* [PROBLEM REQUIREMENTS]
Could the data below be copied exactly, minus the pictures?

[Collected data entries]
▽

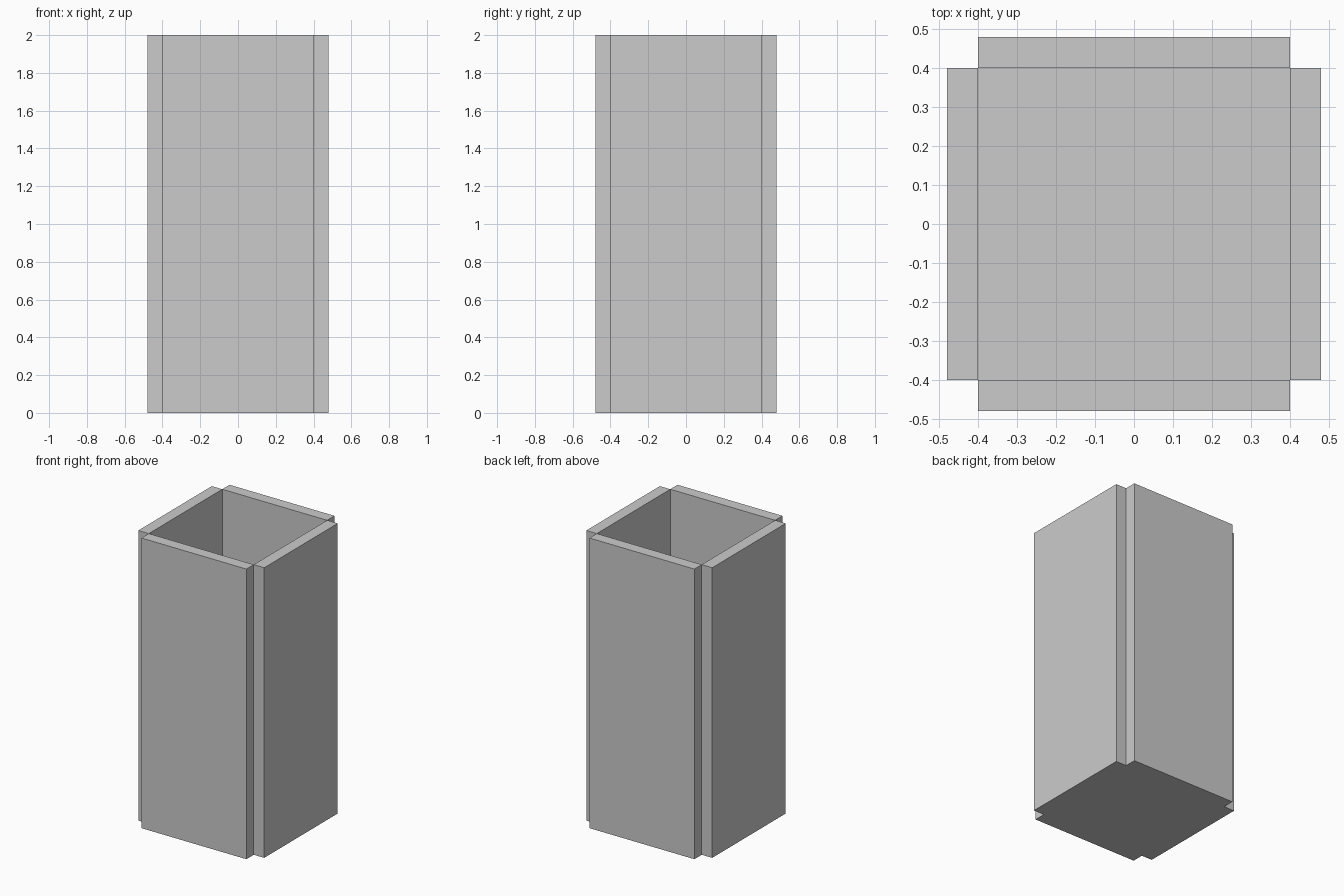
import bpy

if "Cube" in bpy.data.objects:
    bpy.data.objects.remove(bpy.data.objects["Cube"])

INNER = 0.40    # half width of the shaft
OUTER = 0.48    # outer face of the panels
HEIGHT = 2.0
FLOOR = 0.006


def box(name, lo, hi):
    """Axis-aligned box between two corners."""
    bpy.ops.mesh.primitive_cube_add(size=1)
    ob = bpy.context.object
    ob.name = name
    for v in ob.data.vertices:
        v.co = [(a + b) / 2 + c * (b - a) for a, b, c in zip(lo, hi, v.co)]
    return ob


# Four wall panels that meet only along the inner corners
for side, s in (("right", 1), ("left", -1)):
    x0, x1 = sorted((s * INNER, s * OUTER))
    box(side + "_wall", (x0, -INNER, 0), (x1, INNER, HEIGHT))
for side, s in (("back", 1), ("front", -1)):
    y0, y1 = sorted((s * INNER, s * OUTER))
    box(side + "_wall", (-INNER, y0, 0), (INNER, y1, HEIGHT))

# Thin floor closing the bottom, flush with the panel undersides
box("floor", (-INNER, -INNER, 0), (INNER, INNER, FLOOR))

△

* [SOLUTION FOR THIS EXERCISE]
import bpy

if "Cube" in bpy.data.objects:
    bpy.data.objects.remove(bpy.data.objects["Cube"])

INNER = 0.40    # half width of the shaft
OUTER = 0.48    # outer face of the panels
HEIGHT = 2.0
FLOOR = 0.006


def box(name, lo, hi):
    """Axis-aligned box between two corners."""
    bpy.ops.mesh.primitive_cube_add(size=1)
    ob = bpy.context.object
    ob.name = name
    for v in ob.data.vertices:
        v.co = [(a + b) / 2 + c * (b - a) for a, b, c in zip(lo, hi, v.co)]
    return ob


# Four wall panels that meet only along the inner corners
for side, s in (("right", 1), ("left", -1)):
    x0, x1 = sorted((s * INNER, s * OUTER))
    box(side + "_wall", (x0, -INNER, 0), (x1, INNER, HEIGHT))
for side, s in (("back", 1), ("front", -1)):
    y0, y1 = sorted((s * INNER, s * OUTER))
    box(side + "_wall", (-INNER, y0, 0), (INNER, y1, HEIGHT))

# Thin floor closing the bottom, flush with the panel undersides
box("floor", (-INNER, -INNER, 0), (INNER, INNER, FLOOR))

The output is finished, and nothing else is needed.